Gardeners' lore has it that tomato plants can be protected from whiteflies, their most commercially damaging pest, by seeding marigolds among them. The whiteflies don't just avoid eating the marigolds, they also stay away from nearby plants. Now, scientists have not only confirmed the truth of this belief, but they've found the explanation for why this happens and proposed harnessing it to control major pests without damaging the environment.

"We spoke to many gardeners who knew marigolds were effective in protecting tomatoes against whiteflies, but it has never been tested scientifically," University of Newcastle (UK) PhD student Niall Conboy said in a statement


Conboy reports in PLOS One that marigolds' weapon is limonene, a chemical that slows down and confuses whiteflies without killing them. In large-scale greenhouse trials, Conboy found marigolds release so much limonene that the flies will avoid anything in a small radius around the flower, allowing them to act as protectors for the tomato plants the whiteflies love to feed on. Many other plants produce limonene, which is a major component of citrus peel, but most don't release enough of it to protect anyone other than themselves.

Commercial tomato growers could take a leaf out of amateurs' book and plant marigold rows between the tomato plants, Conboy concluded, or have pods that waft limonene over their plants. The latter was more effective for emergency treatment when whitefly infestation was well advanced. Moreover, Conboy demonstrated that the marigolds are effective even in the presence of other companion species, such as basil.

Because limonene doesn't kill the pests it affects, resistance should build up more slowly than for lethal pesticides and there should be little damage, if any, to beneficial species. In particular, Conboy found that bees aren't harmed by limonene exposure as they feast on the marigolds' nectar.

Whiteflies feed on the sap of many plants, including other important crops. The products they secrete interfere with the productiveness of leaves and make the fruit hard to sell. Moreover, they act as a vector for plant viruses and increase vulnerability to mold. Given the threat whiteflies pose to other major crops, marigolds may be of interest to non-tomato horticulturalists.

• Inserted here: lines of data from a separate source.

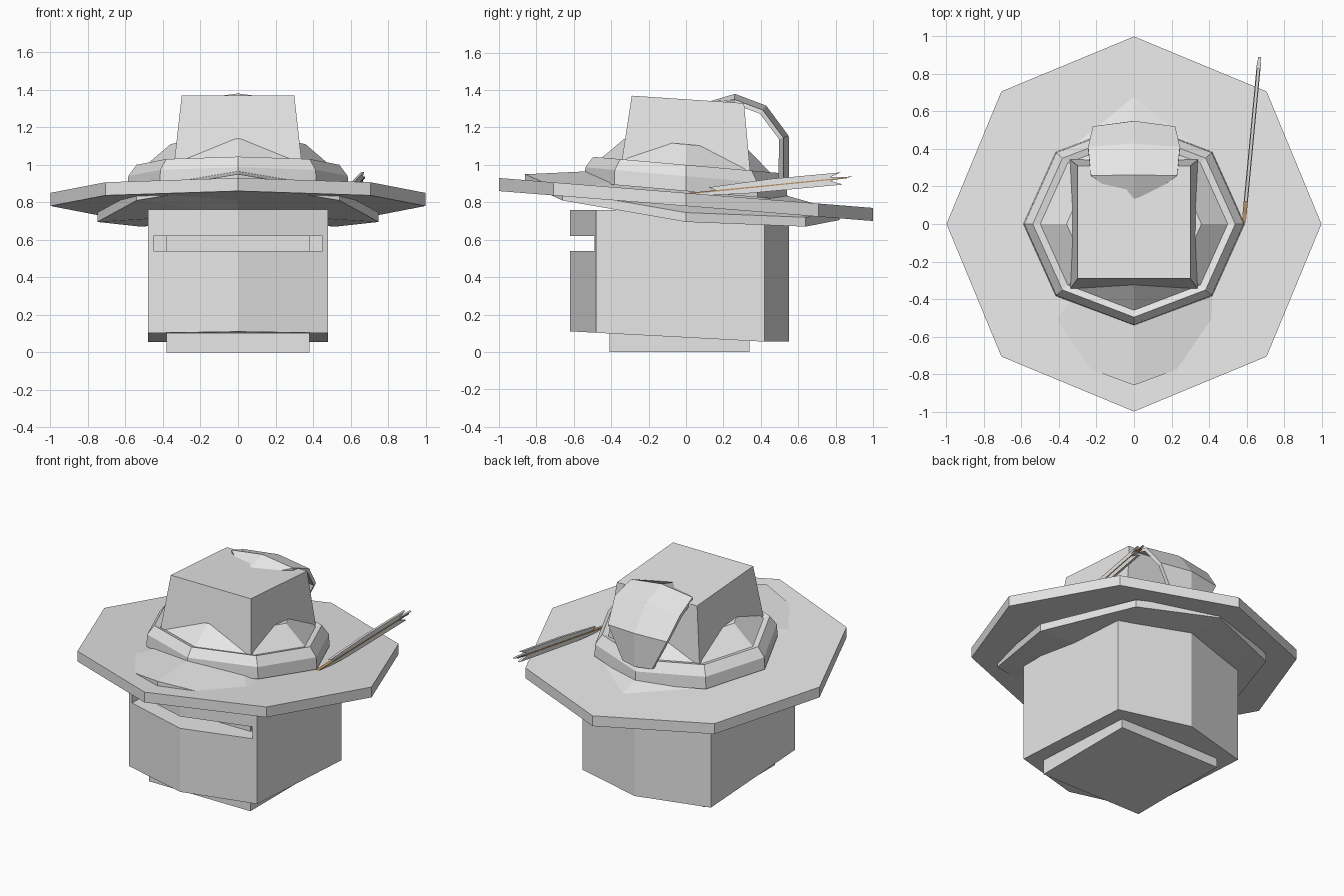
import bpy, bmesh, math

if "Cube" in bpy.data.objects:
    bpy.data.objects.remove(bpy.data.objects["Cube"])


def material(name, rgb):
    m = bpy.data.materials.new(name)
    m.diffuse_color = (*rgb, 1)
    m.use_nodes = True
    m.node_tree.nodes["Principled BSDF"].inputs["Base Color"].default_value = m.diffuse_color
    return m


GREY = material("light grey", (0.8, 0.8, 0.8))
BROWN = material("quill brown", (0.5, 0.3, 0.14))


def make(name, verts, faces, mat=GREY):
    me = bpy.data.meshes.new(name)
    me.from_pydata(verts, [], faces)
    me.materials.append(mat)
    bm = bmesh.new()
    bm.from_mesh(me)
    bmesh.ops.recalc_face_normals(bm, faces=bm.faces)
    bm.to_mesh(me)
    bm.free()
    ob = bpy.data.objects.new(name, me)
    bpy.context.collection.objects.link(ob)
    return ob


def loft(name, rings, mat=GREY):
    """Skin a stack of equal-length rings and cap both ends."""
    n = len(rings[0])
    verts = [v for r in rings for v in r]
    faces = [(k * n + i, k * n + (i + 1) % n, (k + 1) * n + (i + 1) % n, (k + 1) * n + i)
             for k in range(len(rings) - 1) for i in range(n)]
    faces += [tuple(range(n))[::-1], tuple((len(rings) - 1) * n + i for i in range(n))]
    return make(name, verts, faces, mat)


def prism(name, outline, zlow, zhigh, mat=GREY):
    return loft(name, [[(x, y, f(y)) for x, y in outline] for f in (zlow, zhigh)], mat)


def box(name, x0, x1, y0, y1, z0, z1):
    return prism(name, [(x0, y0), (x1, y0), (x1, y1), (x0, y1)],
                 lambda y: z0, lambda y: z1)


def octagon(r):
    return [(r * math.cos(i * math.pi / 4), r * math.sin(i * math.pi / 4)) for i in range(8)]


# inner head and neck block
box("head", -0.38, 0.38, -0.41, 0.34, 0, 0.74)

# helmet with pointed front and back, slanted lower edge and eye slot
helmet = prism("helmet",
               [(0, -0.62), (0.48, -0.48), (0.48, 0.42), (0, 0.55), (-0.48, 0.42), (-0.48, -0.48)],
               lambda y: max(0.055, 0.11 - 0.053 * (y + 0.62)),
               lambda y: 0.76)
cutter = box("slot_cutter", -0.45, 0.45, -0.8, -0.40, 0.54, 0.62)
cutter.hide_render = True
mod = helmet.modifiers.new("eye_slot", 'BOOLEAN')
mod.object = cutter
mod.operation = 'DIFFERENCE'
mod.solver = 'EXACT'
bpy.context.view_layer.objects.active = helmet
bpy.ops.object.modifier_apply(modifier=mod.name)
bpy.data.objects.remove(cutter)

# wide tilted brim
prism("brim", octagon(1.0), lambda y: 0.78 - 0.08 * y, lambda y: 0.85 - 0.08 * y)

# drooping felt layer that pokes through the brim
half = [(0, -0.86, 0.95), (0.54, -0.66, 0.86), (0.75, 0, 0.745), (0.52, 0.64, 0.72), (0, 0.82, 0.755)]
rim = half + [(-x, y, z) for x, y, z in half[-2:0:-1]]
verts = rim + [(x, y, z - 0.05) for x, y, z in rim] + [(0, 0, 0.99), (0, 0, 0.74)]
faces = []
for i in range(8):
    j = (i + 1) % 8
    faces += [(i, j, 16), (8 + j, 8 + i, 17), (i, 8 + i, 8 + j, j)]
make("felt_layer", verts, faces)

# hat band: stepped eight-sided ring leaning on the crown
band_profile = [(0.59, 0.86), (0.585, 0.94), (0.54, 1.0), (0.50, 0.99), (0.36, 1.11)]
loft("hat_band", [[(x, y * 0.92, z - 0.08 * y) for x, y in octagon(r)] for r, z in band_profile])


# square crown with sloping top
def crown_ring(x, y0, y1, z0, z1):
    return [(-x, y0, z0), (x, y0, z0), (x, y1, z1), (-x, y1, z1)]


loft("crown", [crown_ring(0.355, -0.365, 0.355, 0.88, 0.84),
               crown_ring(0.30, -0.29, 0.31, 1.37, 1.33)])

# curled plume behind the crown: y, z, half width along the curl
curl = [(0.13, 1.325, 0.07), (0.26, 1.365, 0.23), (0.42, 1.305, 0.245),
        (0.535, 1.15, 0.22), (0.535, 0.93, 0.11)]
rings = []
for k, (y, z, w) in enumerate(curl):
    a, b = curl[max(k - 1, 0)], curl[min(k + 1, len(curl) - 1)]
    dy, dz = b[0] - a[0], b[1] - a[1]
    d = math.hypot(dy, dz)
    ny, nz = -dz / d, dy / d            # outward direction of the curl
    rings.append([(x, y + ny * o, z + nz * o) for x, o in
                  ((-w, -0.015), (0, 0.015), (w, -0.015), (w, -0.04), (0, -0.015), (-w, -0.04))])
loft("plume", rings)

# upright side feather with a notched tip
outline = [(-0.03, 0.835), (0.3, 0.845), (0.84, 0.895), (0.77, 0.915), (0.89, 0.937),
           (0.77, 0.935), (0.83, 0.96), (0.45, 0.925), (0.12, 0.88), (0.16, 0.865)]


def feather_x(y):
    return 0.585 + 0.095 * y


loft("feather", [[(feather_x(y) + s, y, z) for y, z in outline] for s in (-0.008, 0.008)])
# quill line along the feather
quill = [(-0.03, 0.838), (0.86, 0.928), (0.86, 0.934), (-0.03, 0.846)]
loft("quill", [[(feather_x(y) + s, y, z) for y, z in quill] for s in (-0.011, 0.011)], BROWN)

For the research to really be world-changing, however, it would probably need to be useful against a wider array of pests. We know limonene deters mosquitoes (even if not as well as we would like), and now we know it deters whiteflies. Since mosquitoes and whiteflies are not all that closely related, there are likely to be other species of insects that are also affected by it. Indeed, different marigolds have been found to control aphids and some pestilent moths. Nevertheless, this is no universal cure. Onion thrips, the only other pest found in any numbers in the greenhouses Conboy studied, were apparently unaffected by the marigolds.